OK, I know there are scores of exceptions -- wonderful songs that succeed based on their lyrics or melody alone. However, most songs that have either inane, incomprehensible, or banal lyrics, or inane, incomprehensible, or banal melodies and harmonies are simply not good songs.
As Voltaire once said, anything that is too stupid to say is usually sung.
Here’s my own one word advice to high school students who tell me they want to go into music: “Don’t.”
Actually, that’s stretching the truth; I never give one word advice. I do say “don’t” to grab their attention. Then I tell them all the reasons they shouldn’t pursue music as a profession. I call this my “converting-to-Judaism” approach, akin to Rabbis traditionally turning away potential converts at least three times and then aggressively discouraging them – before proceeding with all the learnings.
You have to really, really want to go into music before making it a major lifestyle decision. From my observation, most university music professors rarely discuss the realities of a music career with students who are music “majors.” If they did, many students would switch majors, and more music professors would be out of a job.
And speaking of realities, according to a “60 Minutes” documentary, the president of Julliard Conservatory greeted freshmen one year with the following comment: “Look around you, ninety percent of the people you see will never earn a living as a performer.”
Less you think I am too negative, please note that I also tell potential music students reasons why music could be a wonderful, rewarding career for them. However, I usually include two pieces of advice: 1) don’t go into music unless you love teaching; most musicians make most of their income from teaching; 2) double major in the one practical field that you would consider if you ever tired of music; do that even if it takes an extra-year of college.
Music that must be excessively loud to sound good is not good music.
Could it be that one of the legacies of late great guitarist/electric guitar inventor, Les Paul, is a generation with hearing loss? Today, as in my youth, teenage boys (and it’s usually boys) who believe that tolerating loud music in their rock group is macho are really confusing macho with ignorance – in this case about noise-induced hearing loss. If the loud music doesn’t bother them, it’s probably because they already suffer from permanent hearing damage.

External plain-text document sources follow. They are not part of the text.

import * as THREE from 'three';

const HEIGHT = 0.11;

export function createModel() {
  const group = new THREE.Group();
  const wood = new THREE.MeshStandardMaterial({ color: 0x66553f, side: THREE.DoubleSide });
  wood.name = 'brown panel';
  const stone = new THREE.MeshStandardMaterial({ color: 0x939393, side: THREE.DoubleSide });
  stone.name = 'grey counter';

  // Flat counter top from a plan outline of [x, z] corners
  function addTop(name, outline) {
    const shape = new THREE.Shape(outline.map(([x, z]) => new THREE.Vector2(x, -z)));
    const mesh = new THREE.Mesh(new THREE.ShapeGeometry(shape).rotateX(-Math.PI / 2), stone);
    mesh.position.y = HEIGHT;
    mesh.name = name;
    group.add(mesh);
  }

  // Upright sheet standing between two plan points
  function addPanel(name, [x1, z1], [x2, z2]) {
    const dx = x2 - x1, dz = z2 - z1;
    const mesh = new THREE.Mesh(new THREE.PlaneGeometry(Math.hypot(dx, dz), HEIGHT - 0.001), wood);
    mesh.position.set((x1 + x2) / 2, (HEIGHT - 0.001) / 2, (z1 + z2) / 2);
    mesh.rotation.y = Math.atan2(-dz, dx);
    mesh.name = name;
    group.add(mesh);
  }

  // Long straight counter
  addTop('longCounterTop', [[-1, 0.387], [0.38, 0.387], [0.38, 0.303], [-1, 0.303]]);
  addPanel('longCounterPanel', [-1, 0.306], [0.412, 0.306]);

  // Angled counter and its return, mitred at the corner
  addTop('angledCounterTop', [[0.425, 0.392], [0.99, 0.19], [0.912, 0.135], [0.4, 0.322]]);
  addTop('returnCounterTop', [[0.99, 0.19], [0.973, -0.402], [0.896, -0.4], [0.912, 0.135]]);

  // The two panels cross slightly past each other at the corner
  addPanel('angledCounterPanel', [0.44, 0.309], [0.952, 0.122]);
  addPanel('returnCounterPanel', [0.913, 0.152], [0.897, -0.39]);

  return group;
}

Of course, it isn’t only boys who are at risk. According to researchers at the University of Florida, 17% of all children tested had some degree of hearing loss, which was likely due to exposure to excessive noise at an early age. A Lancet study conducted years ago also revealed that “significant hearing loss” was detected in students who had a history of attending popular music concerts. (Loud Music and Hearing Damage – Abelard)
In July 2009, ABC News ran a health story on hearing loss in which Steven Rauch, associate professor of Otolaryngology at Harvard Medical School, claimed that 15% of all children have hearing loss by late adolescence, and “… the obvious source is music.”
In fairness to Les Paul, the electric guitar and popular music concerts are only partially to blame. A more pervasive source of excessive-noise exposure among youths and adults are headphones, especially the tiny “ear buds” that fit inside the ear and connect to iPods or other portable media players. A study conducted by Australian researchers indicated “a quarter of iPod users between 18 and 54 years of age listened at volumes sufficient to cause hearing damage.” (Abelard).
The good news is that this is all preventable. Simply turn the music down, pull out the ear buds, and wear noise-reducing earplugs when necessary.
A local audiologist recently told me that most of the members of the Boston Symphony Orchestra wore special musician’s earplugs during rehearsals and performances. Isn’t it time that we required school band and orchestra students to do the same?
The Sounds of Silence
When I moved back to Boston from New York City, I was amazed that I could actually hear my own footsteps. I had forgotten what they sounded like.